Tuesday, November 25, 2008

Can't Wait

A few quick words before the carpet cleaner arrives and, hopefully, the painters and the contractor, who has yet to complete some electrical work...

I can't wait. The country can't wait. I note from my trusty Bush counter, in the right sidebar of The Buddha Diaries, that the current occupant of the White House has another fifty-five days, eleven hours and, as of this moment, twenty-nine minutes to wreak his havoc and lay his IED's to sabotage the next administration. Gail Collins was right, in the New York Times the other day, when she suggested that the greatest gift Bush could make to the country that he claims to love would be to resign, right now--well, after, not before his vice-president does the same--and leave the way clear for his successor. Obama, it seems, could not take office before his due time, but at least Nancy Pelosi would be left as nominal president to carry out his programs until January. (First woman President, as Collins also points out!)

We really can't afford to wait. The economy needs urgent action, not a further two months of reactive patching-up by the lame-duck Bush administration, defending the old, failed ideas as though they had not already been proven as bankrupt as the growing list of American financial institutions whose short-term interests they served, at the expense of the vast majority of Americans. We need a vision and a policy, and a team that's capable of realizing them.

Almost as bad as the big picture are the myriad small offenses--the continuing, spiteful, cynical sabotage of decades of environmental protection by administrative rulings that will take months or years to reverse. In full knowledge of the will expressed by the voters just two weeks ago--and of the fact that his successor will work hard to reverse his decisions--this Bush is devoting his final weeks in office to making dangerous and pointless mischief at the expense of the people whom he swore to serve.

There's something wrong with a system that can be so easily abused, that leaves so many of us frustrated by our impotence to prevent the actions of cynical and mendacious leaders. We boast to the world about our freedom and our democracy, yet we are forced to stand by and wring our hands when those leaders make a public mockery of our will. It's disgraceful.

2 comments:

citizen of the world said...

I can hardly wait, too (either?). We're headed off to watch W tonight, and remind ourselves of why the change is so needed.
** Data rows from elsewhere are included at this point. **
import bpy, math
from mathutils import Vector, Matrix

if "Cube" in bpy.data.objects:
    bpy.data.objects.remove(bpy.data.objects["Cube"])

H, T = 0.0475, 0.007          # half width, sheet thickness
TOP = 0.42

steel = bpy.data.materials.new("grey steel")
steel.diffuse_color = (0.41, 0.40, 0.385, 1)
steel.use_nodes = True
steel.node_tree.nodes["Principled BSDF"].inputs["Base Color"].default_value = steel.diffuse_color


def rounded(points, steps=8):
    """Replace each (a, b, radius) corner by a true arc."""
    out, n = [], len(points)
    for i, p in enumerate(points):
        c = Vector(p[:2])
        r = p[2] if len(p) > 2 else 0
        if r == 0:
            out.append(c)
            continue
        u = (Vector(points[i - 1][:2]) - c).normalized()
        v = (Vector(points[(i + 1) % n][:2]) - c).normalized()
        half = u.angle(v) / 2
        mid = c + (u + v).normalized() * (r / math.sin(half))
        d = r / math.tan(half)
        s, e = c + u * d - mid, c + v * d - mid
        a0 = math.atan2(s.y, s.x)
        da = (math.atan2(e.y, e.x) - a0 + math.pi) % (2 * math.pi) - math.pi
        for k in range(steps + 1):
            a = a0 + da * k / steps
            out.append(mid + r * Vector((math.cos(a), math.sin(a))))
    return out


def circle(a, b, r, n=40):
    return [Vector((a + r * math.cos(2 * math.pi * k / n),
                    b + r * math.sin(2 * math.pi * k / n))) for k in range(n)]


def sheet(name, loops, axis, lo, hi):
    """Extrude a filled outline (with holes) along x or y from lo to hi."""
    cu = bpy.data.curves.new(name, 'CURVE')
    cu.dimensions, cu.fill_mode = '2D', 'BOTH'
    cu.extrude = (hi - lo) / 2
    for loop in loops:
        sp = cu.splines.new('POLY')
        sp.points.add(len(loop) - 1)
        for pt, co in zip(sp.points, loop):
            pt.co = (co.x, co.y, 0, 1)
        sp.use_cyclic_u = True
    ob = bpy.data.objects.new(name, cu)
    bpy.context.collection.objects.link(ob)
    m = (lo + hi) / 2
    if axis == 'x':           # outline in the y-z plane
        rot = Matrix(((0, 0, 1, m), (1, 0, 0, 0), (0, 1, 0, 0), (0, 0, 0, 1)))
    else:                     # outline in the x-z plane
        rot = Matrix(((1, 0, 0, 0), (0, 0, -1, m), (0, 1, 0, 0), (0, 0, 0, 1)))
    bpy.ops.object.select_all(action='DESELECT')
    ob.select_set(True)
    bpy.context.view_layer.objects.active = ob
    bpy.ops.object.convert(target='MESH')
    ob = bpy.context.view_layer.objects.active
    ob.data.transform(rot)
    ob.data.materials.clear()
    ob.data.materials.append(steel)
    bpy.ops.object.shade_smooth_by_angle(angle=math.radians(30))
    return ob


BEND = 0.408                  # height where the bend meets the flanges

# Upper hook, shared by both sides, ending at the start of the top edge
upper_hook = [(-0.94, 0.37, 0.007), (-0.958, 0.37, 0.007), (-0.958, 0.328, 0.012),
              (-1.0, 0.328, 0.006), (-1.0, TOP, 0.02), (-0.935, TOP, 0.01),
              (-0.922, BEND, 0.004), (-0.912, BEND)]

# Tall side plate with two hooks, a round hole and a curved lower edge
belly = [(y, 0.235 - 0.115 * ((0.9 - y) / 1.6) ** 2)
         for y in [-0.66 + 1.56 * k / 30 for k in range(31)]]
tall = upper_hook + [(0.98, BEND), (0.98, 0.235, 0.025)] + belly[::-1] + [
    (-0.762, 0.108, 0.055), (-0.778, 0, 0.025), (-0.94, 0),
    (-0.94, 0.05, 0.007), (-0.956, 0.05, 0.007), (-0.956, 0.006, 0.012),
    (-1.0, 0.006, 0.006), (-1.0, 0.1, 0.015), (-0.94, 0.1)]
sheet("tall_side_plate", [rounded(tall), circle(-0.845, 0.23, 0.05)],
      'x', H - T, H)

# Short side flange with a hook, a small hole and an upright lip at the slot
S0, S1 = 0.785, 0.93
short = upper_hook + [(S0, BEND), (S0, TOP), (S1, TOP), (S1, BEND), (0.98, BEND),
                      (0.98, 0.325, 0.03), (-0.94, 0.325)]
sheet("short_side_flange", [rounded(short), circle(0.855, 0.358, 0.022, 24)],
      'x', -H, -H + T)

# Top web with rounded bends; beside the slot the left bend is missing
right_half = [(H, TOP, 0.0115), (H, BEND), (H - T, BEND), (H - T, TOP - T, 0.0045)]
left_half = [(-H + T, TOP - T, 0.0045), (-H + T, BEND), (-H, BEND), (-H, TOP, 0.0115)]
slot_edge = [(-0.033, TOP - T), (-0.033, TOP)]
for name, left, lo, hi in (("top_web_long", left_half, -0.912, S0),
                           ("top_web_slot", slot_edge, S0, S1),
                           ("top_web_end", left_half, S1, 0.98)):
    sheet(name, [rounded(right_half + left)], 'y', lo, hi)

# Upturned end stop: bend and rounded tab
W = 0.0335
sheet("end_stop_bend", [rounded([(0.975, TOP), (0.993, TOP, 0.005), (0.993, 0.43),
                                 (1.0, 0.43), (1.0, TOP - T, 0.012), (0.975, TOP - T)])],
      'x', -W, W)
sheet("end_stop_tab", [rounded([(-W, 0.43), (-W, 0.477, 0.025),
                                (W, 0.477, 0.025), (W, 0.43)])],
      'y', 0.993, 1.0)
Or rather, not to remind ourselves so much as revel in the fact that the change is on the way.

mandt said...

"We boast to the world about our freedom and our democracy, yet we are forced to stand by and wring our hands when those leaders make a public mockery of our will. It's disgraceful." Indeed it is, and even worse. The capitalist paradigm has been totally changed in the past thirty years. It is no longer industrial, except in those emerging countries where labor costs, like those once used to exploit American workers are used to build new powerful states. Wall Street and financiers had to rely on Greenspan economics to create profitable speculation bubbles at home to replace the old model and did so first, with Hi Tech, then financial services/tax cuts and then housing. Also, the foundations of law have been transformed by right wing ideology away from the common good to the common weal of corporate property. The truth seems to be that the direction of the State more clearly reflects the ownership classes of Federalist John Adams than the Jeffersonian democracy we have come to enjoy since FDR's New Deal. The notion that bailout of banks, financial services, wall Street, and leveraged insurance instruments will help the average citizen is moot. Times have changed and the new paradigm is hierarchical corporatism not democracy. It's frighting.